If a dragon could hibernate for a period measured in thousands of years, there is no way to say how long they can live. It is generally accepted by sages that a dragon will perish somewhere before reaching the age of 8,000 years, but they admit that this is pure speculation, based on the fact that no dragon older than Ancalaxus has ever been encountered. The dragons themselves no doubt know, but they aren't telling. They do have the disconcerting habit of referring to non-draconic species as "mortals," which may be a clue or may simply be arrogance on their part.
It is not even known for certain that they do die. Throughout history, some dragons have simply mysteriously disappeared, but they, like Ancalaxus, may simply be in torpor or they may have left for other parts or simply have been slain by someone who, for whatever reason, did not advertise the deed. Dragon corpses showing extreme aging have never been reported, so it seems plausible that they either do not die, or that they go someplace hidden to perish (like the legendary Elephant's Graveyard of Earth). If such a "Dragon's Graveyard" exists on Jenneria, its existence has never been reported.

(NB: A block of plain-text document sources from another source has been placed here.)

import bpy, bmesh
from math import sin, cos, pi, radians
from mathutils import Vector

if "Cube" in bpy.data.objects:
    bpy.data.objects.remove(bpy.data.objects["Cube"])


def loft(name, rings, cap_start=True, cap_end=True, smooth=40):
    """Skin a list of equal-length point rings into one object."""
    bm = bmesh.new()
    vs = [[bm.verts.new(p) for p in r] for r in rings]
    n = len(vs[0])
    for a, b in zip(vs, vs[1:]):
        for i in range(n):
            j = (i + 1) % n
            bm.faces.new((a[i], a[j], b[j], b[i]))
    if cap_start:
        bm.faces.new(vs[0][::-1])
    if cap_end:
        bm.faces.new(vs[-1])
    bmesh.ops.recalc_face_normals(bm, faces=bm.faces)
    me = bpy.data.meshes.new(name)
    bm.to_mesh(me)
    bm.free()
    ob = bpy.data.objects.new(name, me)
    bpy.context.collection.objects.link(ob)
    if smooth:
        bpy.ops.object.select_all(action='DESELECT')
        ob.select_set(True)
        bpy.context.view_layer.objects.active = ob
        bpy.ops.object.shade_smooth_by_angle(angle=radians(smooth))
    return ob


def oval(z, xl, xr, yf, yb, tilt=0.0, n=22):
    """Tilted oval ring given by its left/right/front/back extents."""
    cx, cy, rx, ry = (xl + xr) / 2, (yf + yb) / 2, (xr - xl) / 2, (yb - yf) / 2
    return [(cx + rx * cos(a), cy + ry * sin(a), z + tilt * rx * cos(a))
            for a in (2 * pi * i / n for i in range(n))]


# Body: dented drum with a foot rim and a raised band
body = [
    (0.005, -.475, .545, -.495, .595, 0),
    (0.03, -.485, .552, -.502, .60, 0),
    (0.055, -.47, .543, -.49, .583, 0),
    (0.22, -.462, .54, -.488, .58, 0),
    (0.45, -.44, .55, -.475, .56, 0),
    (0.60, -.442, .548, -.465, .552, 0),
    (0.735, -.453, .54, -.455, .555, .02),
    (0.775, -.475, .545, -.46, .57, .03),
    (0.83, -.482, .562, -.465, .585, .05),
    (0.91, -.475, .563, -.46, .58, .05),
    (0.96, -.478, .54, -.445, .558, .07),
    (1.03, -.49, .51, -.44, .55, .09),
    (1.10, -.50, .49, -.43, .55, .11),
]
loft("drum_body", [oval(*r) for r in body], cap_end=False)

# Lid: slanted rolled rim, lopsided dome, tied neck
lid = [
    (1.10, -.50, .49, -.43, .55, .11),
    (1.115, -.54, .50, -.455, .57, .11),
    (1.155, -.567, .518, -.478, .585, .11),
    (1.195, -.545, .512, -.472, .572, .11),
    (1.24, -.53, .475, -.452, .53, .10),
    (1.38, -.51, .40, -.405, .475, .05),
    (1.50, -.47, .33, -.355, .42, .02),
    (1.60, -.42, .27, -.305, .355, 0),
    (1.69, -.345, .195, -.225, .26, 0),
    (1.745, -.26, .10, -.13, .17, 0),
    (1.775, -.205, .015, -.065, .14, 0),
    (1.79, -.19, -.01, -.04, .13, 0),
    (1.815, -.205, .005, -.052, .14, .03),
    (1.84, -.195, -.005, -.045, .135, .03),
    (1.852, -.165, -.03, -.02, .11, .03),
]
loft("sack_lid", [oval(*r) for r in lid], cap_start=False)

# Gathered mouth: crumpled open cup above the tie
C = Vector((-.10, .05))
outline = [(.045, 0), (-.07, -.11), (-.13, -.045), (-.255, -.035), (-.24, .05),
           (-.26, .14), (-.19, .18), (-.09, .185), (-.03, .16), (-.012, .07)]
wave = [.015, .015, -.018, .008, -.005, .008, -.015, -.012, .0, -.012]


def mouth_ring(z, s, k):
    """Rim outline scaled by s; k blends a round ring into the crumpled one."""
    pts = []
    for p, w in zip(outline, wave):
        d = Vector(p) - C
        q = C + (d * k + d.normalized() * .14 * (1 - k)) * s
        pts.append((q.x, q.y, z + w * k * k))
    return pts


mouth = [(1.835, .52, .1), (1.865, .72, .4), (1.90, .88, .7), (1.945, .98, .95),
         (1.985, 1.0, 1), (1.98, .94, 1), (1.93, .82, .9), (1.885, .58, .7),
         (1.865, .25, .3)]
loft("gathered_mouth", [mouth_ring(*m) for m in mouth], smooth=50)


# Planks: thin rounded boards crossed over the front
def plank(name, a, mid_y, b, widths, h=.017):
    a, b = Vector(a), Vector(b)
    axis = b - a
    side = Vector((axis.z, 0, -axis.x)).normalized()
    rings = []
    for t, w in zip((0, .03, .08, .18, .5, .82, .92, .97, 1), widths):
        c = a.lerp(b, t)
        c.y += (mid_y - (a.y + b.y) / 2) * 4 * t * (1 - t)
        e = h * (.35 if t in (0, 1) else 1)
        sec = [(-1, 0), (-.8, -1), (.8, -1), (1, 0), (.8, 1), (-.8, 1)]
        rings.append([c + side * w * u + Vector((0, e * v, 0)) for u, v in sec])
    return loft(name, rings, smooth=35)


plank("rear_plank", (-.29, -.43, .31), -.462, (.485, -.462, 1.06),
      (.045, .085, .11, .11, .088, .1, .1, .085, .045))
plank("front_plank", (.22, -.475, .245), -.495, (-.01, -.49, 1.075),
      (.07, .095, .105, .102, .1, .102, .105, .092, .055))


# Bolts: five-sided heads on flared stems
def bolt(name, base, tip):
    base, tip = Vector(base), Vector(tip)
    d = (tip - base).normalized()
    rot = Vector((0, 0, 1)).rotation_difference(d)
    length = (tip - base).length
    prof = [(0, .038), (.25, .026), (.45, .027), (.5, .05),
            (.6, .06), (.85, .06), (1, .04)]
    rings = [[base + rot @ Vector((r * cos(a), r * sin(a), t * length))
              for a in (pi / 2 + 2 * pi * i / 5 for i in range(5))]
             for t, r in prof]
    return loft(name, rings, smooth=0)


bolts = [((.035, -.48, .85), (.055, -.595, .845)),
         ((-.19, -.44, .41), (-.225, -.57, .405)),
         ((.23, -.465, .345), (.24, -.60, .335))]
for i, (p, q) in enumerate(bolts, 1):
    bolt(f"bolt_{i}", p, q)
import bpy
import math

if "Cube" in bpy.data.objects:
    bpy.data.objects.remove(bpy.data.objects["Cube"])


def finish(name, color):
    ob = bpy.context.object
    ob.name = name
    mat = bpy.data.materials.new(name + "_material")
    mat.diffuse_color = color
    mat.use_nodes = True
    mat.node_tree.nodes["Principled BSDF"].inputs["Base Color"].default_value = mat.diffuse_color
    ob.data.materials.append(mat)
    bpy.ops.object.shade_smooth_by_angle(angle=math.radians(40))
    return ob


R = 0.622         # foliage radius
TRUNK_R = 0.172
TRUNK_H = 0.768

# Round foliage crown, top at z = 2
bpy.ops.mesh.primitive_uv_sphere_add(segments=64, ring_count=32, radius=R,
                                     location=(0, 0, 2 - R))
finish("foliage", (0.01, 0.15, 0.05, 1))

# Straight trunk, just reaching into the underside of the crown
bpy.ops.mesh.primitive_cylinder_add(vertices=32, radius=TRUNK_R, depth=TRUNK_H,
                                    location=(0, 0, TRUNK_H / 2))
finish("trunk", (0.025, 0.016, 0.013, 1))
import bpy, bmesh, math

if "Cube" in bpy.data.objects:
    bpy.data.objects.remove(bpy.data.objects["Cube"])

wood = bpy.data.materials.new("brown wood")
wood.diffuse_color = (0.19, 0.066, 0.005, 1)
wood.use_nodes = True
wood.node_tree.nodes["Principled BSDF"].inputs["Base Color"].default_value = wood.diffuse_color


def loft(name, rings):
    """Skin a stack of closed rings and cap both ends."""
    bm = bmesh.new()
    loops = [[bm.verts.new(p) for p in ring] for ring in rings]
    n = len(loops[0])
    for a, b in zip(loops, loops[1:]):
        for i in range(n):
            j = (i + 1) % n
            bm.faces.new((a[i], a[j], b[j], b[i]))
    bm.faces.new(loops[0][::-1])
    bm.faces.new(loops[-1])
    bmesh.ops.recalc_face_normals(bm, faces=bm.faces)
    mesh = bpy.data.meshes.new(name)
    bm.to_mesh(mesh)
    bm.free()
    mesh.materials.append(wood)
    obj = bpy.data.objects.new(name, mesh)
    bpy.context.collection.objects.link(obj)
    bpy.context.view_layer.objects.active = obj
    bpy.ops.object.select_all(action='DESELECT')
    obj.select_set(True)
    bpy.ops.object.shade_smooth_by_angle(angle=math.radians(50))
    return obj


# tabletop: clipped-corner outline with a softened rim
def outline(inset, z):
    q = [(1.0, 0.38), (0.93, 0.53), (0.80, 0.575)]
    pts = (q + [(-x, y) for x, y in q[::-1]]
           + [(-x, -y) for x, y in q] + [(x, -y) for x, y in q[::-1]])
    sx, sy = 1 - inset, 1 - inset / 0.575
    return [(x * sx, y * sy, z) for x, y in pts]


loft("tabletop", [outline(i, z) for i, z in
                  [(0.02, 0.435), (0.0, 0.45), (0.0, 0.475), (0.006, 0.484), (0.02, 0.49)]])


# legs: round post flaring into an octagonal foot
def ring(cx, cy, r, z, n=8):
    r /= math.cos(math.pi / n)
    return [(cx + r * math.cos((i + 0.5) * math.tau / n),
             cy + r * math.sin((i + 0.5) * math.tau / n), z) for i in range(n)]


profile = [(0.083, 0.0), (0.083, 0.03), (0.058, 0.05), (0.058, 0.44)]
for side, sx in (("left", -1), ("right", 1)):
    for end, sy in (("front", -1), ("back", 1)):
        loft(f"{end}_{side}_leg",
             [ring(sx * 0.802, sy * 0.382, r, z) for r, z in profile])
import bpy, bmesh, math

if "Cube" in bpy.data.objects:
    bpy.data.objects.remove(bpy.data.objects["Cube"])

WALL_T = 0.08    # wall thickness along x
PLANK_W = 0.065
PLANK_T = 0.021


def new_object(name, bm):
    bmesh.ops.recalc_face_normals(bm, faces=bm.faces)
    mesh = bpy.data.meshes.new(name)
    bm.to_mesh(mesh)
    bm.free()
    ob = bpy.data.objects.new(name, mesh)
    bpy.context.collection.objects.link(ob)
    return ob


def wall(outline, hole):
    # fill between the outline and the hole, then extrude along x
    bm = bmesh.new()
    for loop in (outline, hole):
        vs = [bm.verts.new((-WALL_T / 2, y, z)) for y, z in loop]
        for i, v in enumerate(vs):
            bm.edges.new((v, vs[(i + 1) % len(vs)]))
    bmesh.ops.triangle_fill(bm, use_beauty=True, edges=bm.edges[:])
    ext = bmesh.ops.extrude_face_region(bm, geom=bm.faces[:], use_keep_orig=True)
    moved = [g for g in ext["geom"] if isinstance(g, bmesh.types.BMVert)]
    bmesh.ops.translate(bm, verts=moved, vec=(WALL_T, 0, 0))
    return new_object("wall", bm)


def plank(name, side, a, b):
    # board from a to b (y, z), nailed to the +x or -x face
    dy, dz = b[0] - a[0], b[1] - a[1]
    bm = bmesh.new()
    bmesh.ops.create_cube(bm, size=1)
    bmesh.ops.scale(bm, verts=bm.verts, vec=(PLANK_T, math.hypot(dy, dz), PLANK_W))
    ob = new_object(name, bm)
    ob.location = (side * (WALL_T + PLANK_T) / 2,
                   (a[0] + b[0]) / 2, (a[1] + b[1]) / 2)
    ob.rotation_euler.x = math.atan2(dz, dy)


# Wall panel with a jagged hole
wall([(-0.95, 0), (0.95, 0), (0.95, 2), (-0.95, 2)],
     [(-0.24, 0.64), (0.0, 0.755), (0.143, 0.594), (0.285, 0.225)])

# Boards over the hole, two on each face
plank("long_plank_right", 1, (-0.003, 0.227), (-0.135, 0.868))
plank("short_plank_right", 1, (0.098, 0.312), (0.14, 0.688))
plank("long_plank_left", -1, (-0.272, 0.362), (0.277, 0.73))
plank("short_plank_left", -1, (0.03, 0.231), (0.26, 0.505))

In the real world, Jenneria gets its name from its origins. Originally, it was simply a continent where I placed all the "generic" modules from 1E (those that weren't set in an established world). With time, it grew into a world of its own and a campaign world in its own right.